─── Input data ───
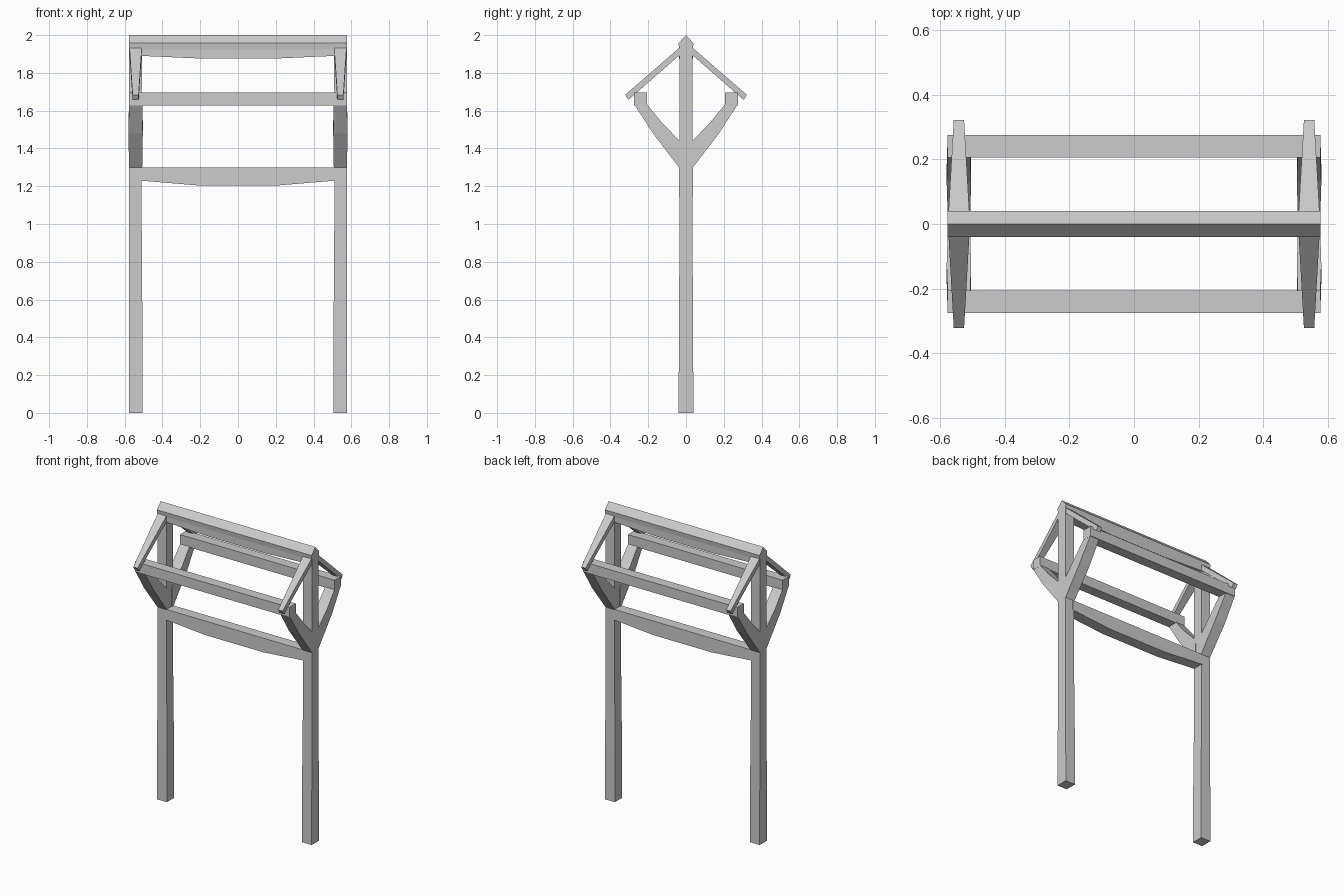
import bpy, bmesh

if "Cube" in bpy.data.objects:
    bpy.data.objects.remove(bpy.data.objects["Cube"])

PX = 0.542   # post centre distance from the middle


def loft(name, rings):
    """Skin a run of matching rings and cap both ends."""
    bm = bmesh.new()
    loops = [[bm.verts.new(p) for p in ring] for ring in rings]
    n = len(loops[0])
    for a, b in zip(loops, loops[1:]):
        for i in range(n):
            j = (i + 1) % n
            bm.faces.new((a[i], a[j], b[j], b[i]))
    bm.faces.new(loops[0])
    bm.faces.new(loops[-1])
    bmesh.ops.recalc_face_normals(bm, faces=bm.faces)
    mesh = bpy.data.meshes.new(name)
    bm.to_mesh(mesh)
    bm.free()
    obj = bpy.data.objects.new(name, mesh)
    bpy.context.collection.objects.link(obj)
    return obj


def bar(outer, inner, cx, hw, s):
    """Ring across a bar: outer and inner (y, z) points, x half width, y side."""
    (yo, zo), (yi, zi) = outer, inner
    return [(cx - hw, s * yo, zo), (cx + hw, s * yo, zo),
            (cx + hw, s * yi, zi), (cx - hw, s * yi, zi)]


for sx, side in ((-1, "left"), (1, "right")):
    cx = sx * PX

    # tall post, slightly thicker at the foot
    post = []
    for z, inner, hy in ((0, 0.505, 0.039), (0.35, 0.505, 0.038),
                         (0.85, 0.509, 0.035), (1.25, 0.511, 0.036), (1.9, 0.509, 0.034)):
        xa, xb = sx * inner, sx * 0.578
        post.append([(xa, -hy, z), (xb, -hy, z), (xb, hy, z), (xa, hy, z)])
    loft("post_" + side, post)

    for sy, face in ((-1, "front"), (1, "back")):
        # bent brace from the post to the side beam
        loft(f"brace_{side}_{face}", [
            bar((0.020, 1.280), (0.020, 1.430), cx, 0.035, sy),
            bar((0.037, 1.300), (0.037, 1.443), cx, 0.035, sy),
            bar((0.175, 1.480), (0.130, 1.540), cx, 0.038, sy),
            bar((0.273, 1.632), (0.207, 1.634), cx, 0.035, sy)])
        # thin rafter, tapering towards the eave
        loft(f"rafter_{side}_{face}", [
            bar((0.025, 1.942), (0.025, 1.902), cx, 0.033, sy),
            bar((0.322, 1.684), (0.305, 1.657), cx, 0.016, sy)])

# side beams resting on the braces
for sy, face in ((-1, "front"), (1, "back")):
    loft("side_beam_" + face, [
        bar((0.275, 1.696), (0.275, 1.628), 0, 0.578, sy),
        bar((0.206, 1.696), (0.206, 1.628), 0, 0.578, sy)])

# ridge beam with peaked top and arched underside
ridge = []
for x, zb in ((-0.578, 1.890), (-0.51, 1.890), (-0.22, 1.877),
              (0.22, 1.877), (0.51, 1.890), (0.578, 1.890)):
    ridge.append([(x, 0, 2.0), (x, 0.040, 1.957), (x, 0.036, 1.925), (x, 0.036, zb),
                  (x, -0.036, zb), (x, -0.036, 1.925), (x, -0.040, 1.957)])
loft("ridge_beam", ridge)

# lower cross beam with arched underside
cross = []
for x, zb in ((-0.52, 1.230), (-0.22, 1.205), (0.22, 1.205), (0.52, 1.230)):
    cross.append([(x, 0.036, 1.30), (x, 0.037, zb), (x, -0.037, zb), (x, -0.036, 1.30)])
loft("cross_beam", cross)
───
*Exercise directions:* First drop every picture, then print the data above exactly as it stands.

*Solution to this exercise:*
import bpy, bmesh

if "Cube" in bpy.data.objects:
    bpy.data.objects.remove(bpy.data.objects["Cube"])

PX = 0.542   # post centre distance from the middle


def loft(name, rings):
    """Skin a run of matching rings and cap both ends."""
    bm = bmesh.new()
    loops = [[bm.verts.new(p) for p in ring] for ring in rings]
    n = len(loops[0])
    for a, b in zip(loops, loops[1:]):
        for i in range(n):
            j = (i + 1) % n
            bm.faces.new((a[i], a[j], b[j], b[i]))
    bm.faces.new(loops[0])
    bm.faces.new(loops[-1])
    bmesh.ops.recalc_face_normals(bm, faces=bm.faces)
    mesh = bpy.data.meshes.new(name)
    bm.to_mesh(mesh)
    bm.free()
    obj = bpy.data.objects.new(name, mesh)
    bpy.context.collection.objects.link(obj)
    return obj


def bar(outer, inner, cx, hw, s):
    """Ring across a bar: outer and inner (y, z) points, x half width, y side."""
    (yo, zo), (yi, zi) = outer, inner
    return [(cx - hw, s * yo, zo), (cx + hw, s * yo, zo),
            (cx + hw, s * yi, zi), (cx - hw, s * yi, zi)]


for sx, side in ((-1, "left"), (1, "right")):
    cx = sx * PX

    # tall post, slightly thicker at the foot
    post = []
    for z, inner, hy in ((0, 0.505, 0.039), (0.35, 0.505, 0.038),
                         (0.85, 0.509, 0.035), (1.25, 0.511, 0.036), (1.9, 0.509, 0.034)):
        xa, xb = sx * inner, sx * 0.578
        post.append([(xa, -hy, z), (xb, -hy, z), (xb, hy, z), (xa, hy, z)])
    loft("post_" + side, post)

    for sy, face in ((-1, "front"), (1, "back")):
        # bent brace from the post to the side beam
        loft(f"brace_{side}_{face}", [
            bar((0.020, 1.280), (0.020, 1.430), cx, 0.035, sy),
            bar((0.037, 1.300), (0.037, 1.443), cx, 0.035, sy),
            bar((0.175, 1.480), (0.130, 1.540), cx, 0.038, sy),
            bar((0.273, 1.632), (0.207, 1.634), cx, 0.035, sy)])
        # thin rafter, tapering towards the eave
        loft(f"rafter_{side}_{face}", [
            bar((0.025, 1.942), (0.025, 1.902), cx, 0.033, sy),
            bar((0.322, 1.684), (0.305, 1.657), cx, 0.016, sy)])

# side beams resting on the braces
for sy, face in ((-1, "front"), (1, "back")):
    loft("side_beam_" + face, [
        bar((0.275, 1.696), (0.275, 1.628), 0, 0.578, sy),
        bar((0.206, 1.696), (0.206, 1.628), 0, 0.578, sy)])

# ridge beam with peaked top and arched underside
ridge = []
for x, zb in ((-0.578, 1.890), (-0.51, 1.890), (-0.22, 1.877),
              (0.22, 1.877), (0.51, 1.890), (0.578, 1.890)):
    ridge.append([(x, 0, 2.0), (x, 0.040, 1.957), (x, 0.036, 1.925), (x, 0.036, zb),
                  (x, -0.036, zb), (x, -0.036, 1.925), (x, -0.040, 1.957)])
loft("ridge_beam", ridge)

# lower cross beam with arched underside
cross = []
for x, zb in ((-0.52, 1.230), (-0.22, 1.205), (0.22, 1.205), (0.52, 1.230)):
    cross.append([(x, 0.036, 1.30), (x, 0.037, zb), (x, -0.037, zb), (x, -0.036, 1.30)])
loft("cross_beam", cross)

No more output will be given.